Warren Taylor, M.D., James G Blakemore Professor of Psychiatry & Behavioral Sciences, served as an author on the recently published article "Influences of resting-state intrinsic functional brain connectivity on the antidepressant treatment response in late-life depression." The article appears in the journal Psychological Medicine and details how connectivity between brain regions measured before treatment may predict response to common antidepressant medications. This work was led by Mr.

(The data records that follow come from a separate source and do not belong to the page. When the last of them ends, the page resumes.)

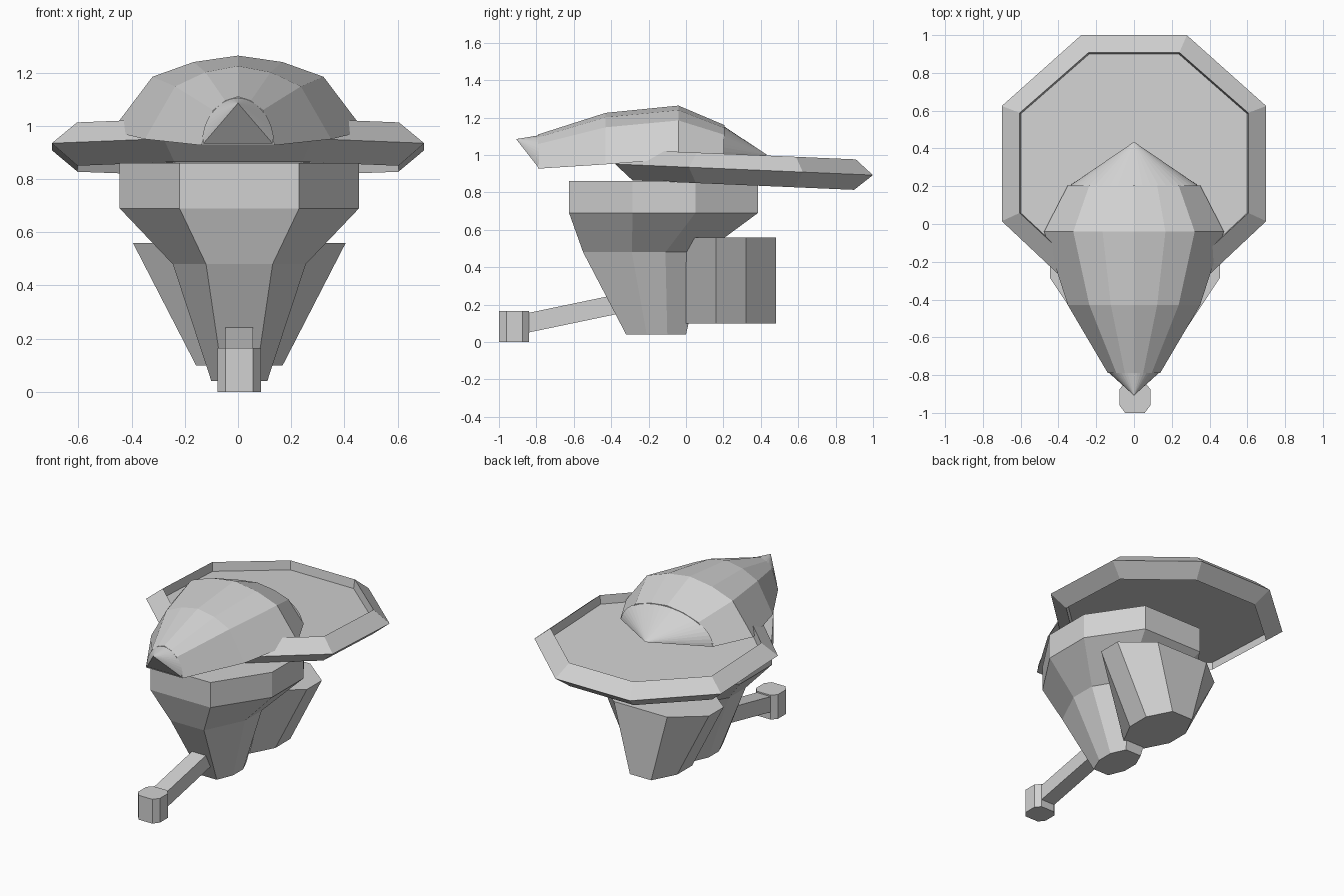
import bpy, bmesh, math
from mathutils import Matrix

if "Cube" in bpy.data.objects:
    bpy.data.objects.remove(bpy.data.objects["Cube"])

grey = bpy.data.materials.new("plain_grey")
grey.diffuse_color = (0.64, 0.64, 0.64, 1)
grey.use_nodes = True
grey.node_tree.nodes["Principled BSDF"].inputs["Base Color"].default_value = grey.diffuse_color


def loft(name, rings):
    """Skin closed rings of points in order; a one-point ring makes a tip."""
    bm = bmesh.new()
    vs = [[bm.verts.new(p) for p in r] for r in rings]
    for a, b in zip(vs, vs[1:]):
        n = len(a)
        for i in range(n):
            j = (i + 1) % n
            if len(b) == 1:
                bm.faces.new((a[i], a[j], b[0]))
            else:
                bm.faces.new((a[i], a[j], b[j], b[i]))
    bm.faces.new(vs[0][::-1])
    if len(vs[-1]) > 2:
        bm.faces.new(vs[-1])
    bmesh.ops.recalc_face_normals(bm, faces=bm.faces)
    me = bpy.data.meshes.new(name)
    bm.to_mesh(me)
    bm.free()
    me.materials.append(grey)
    ob = bpy.data.objects.new(name, me)
    bpy.context.collection.objects.link(ob)
    return ob


def octagon(z, fx, sx, y0, y1, y2, y3, cx=0.005):
    """Octagon: front/back edge half width fx, side half width sx."""
    pts = [(-fx, y0), (fx, y0), (sx, y1), (sx, y2),
           (fx, y3), (-fx, y3), (-sx, y2), (-sx, y1)]
    return [(x + cx, y, z) for x, y in pts]


# Main tapered body
loft("body", [
    octagon(0.04, 0.06, 0.105, -0.32, -0.21, -0.10, 0.0),
    octagon(0.48, 0.125, 0.25, -0.55, -0.29, -0.11, 0.10),
    octagon(0.69, 0.225, 0.45, -0.625, -0.285, 0.05, 0.385),
    octagon(0.86, 0.225, 0.45, -0.625, -0.285, 0.05, 0.385)])

# Rear pod, tapered sideways only
loft("rear_pod", [
    octagon(0.10, 0.08, 0.163, 0, 0.16, 0.32, 0.48),
    octagon(0.56, 0.20, 0.40, 0, 0.16, 0.32, 0.48)])

# Foot and the sloping arm that holds it
loft("foot", [octagon(z, 0.052, 0.082, -1.0, -0.96, -0.875, -0.84)
              for z in (0, 0.165)])
loft("arm", [[(-0.047, y, z), (0.057, y, z), (0.057, y, z + 0.105), (-0.047, y, z + 0.105)]
             for y, z in ((-0.86, 0.047), (-0.28, 0.168))])


# Tilted dish with a raised rim, floor recessed above and below
def dish_ring(inset, z):
    k = inset * 0.42
    return octagon(z, 0.28 - k, 0.70 - inset, -0.69 + inset, -0.295 + k,
                   0.315 - k, 0.69 - inset, cx=0)


dish = loft("dish", [dish_ring(0.101, -0.035), dish_ring(0.097, -0.083), dish_ring(0, 0),
                     dish_ring(0.095, 0.08), dish_ring(0.101, 0.02)])
dish.data.transform(Matrix.Translation((0, 0.31, 0.922)) @ Matrix.Rotation(math.radians(-2.45), 4, 'X'))


# Faceted domed canopy with pointed ends
def arch(y, w, z0, z1):
    half = [(1, 0), (0.675, 0.72), (0.35, 0.915)]
    prof = half + [(0, 1)] + [(-x, z) for x, z in reversed(half)]
    return [(x * w, y, z0 + z * (z1 - z0)) for x, z in prof]


def round_arch(y, w, z0, z1, n=24):
    return [(w * math.cos(math.pi * i / n), y, z0 + (z1 - z0) * math.sin(math.pi * i / n))
            for i in range(n + 1)]


loft("canopy", [arch(-0.79, 0.138, 0.927, 1.11), arch(-0.43, 0.35, 0.95, 1.225),
                arch(-0.04, 0.476, 0.98, 1.264), arch(0.205, 0.35, 0.975, 1.16)])
loft("nose_tip", [round_arch(-0.785, 0.136, 0.927, 1.105), [(0, -0.908, 1.085)]])
loft("tail_tip", [round_arch(0.2, 0.345, 0.97, 1.155), [(0, 0.435, 1.0)]])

Maureen McHugo, Ph.D., Research Assistant Professor of Psychiatry & Behavioral Sciences, was lead author on a new article published in the journal Translational Psychiatry. "Hippocampal volume in early psychosis: a 2-year longitudinal study" was created by Hugo as well as fellow Psychiatry & Behavioral Sciences faculty and staff members Kristan Armstrong, LMSW; Maxwell J. Roeske; Neil D. Woodward, Ph.D.; Jennifer Blackford, Ph.D.; and Stephan Heckers, M.D., MSc.
Warren D. Taylor, M.D., Associate Professor of Psychiatry & Behavioral Sciences, served as co-author on a new paper titled "Frontocingulate cerebral blood flow and cerebrovascular reactivity as predictors of antidepressant response in late-life depression." The paper appears in the Journal of Affective Disorders. The study was directed by Dr. Margarita Abi Zeid Daou, a PGY4 resident in the Department of Psychiatry & Behavioral Sciences, mentored by Dr. Taylor.
Warren D. Taylor, M.D., MHSc, Associate Professor of Psychiatry and Investigator in the Vanderbilt Center for Cognitive Medicine, was one of several authors of the recently published article "Effects of early life stress on depression, cognitive performance, and brain morphology." The article appears in the journal Psychological Medicine. Click here to view the abstract.
Warren Taylor, M.D., MHSc, Associate Professor of Psychiatry, served as lead author on a paper titled "APOE ε4 associated with preserved executive function performance and maintenance of temporal and cingulate brain volumes in younger adults" in the journal Brain Imaging & Behavior. According to the abstract, the APOE ε4 allele is associated with cognitive deficits and brain atrophy in older adults, but studies in younger adults are mixed. The ε4 allele benefits younger adults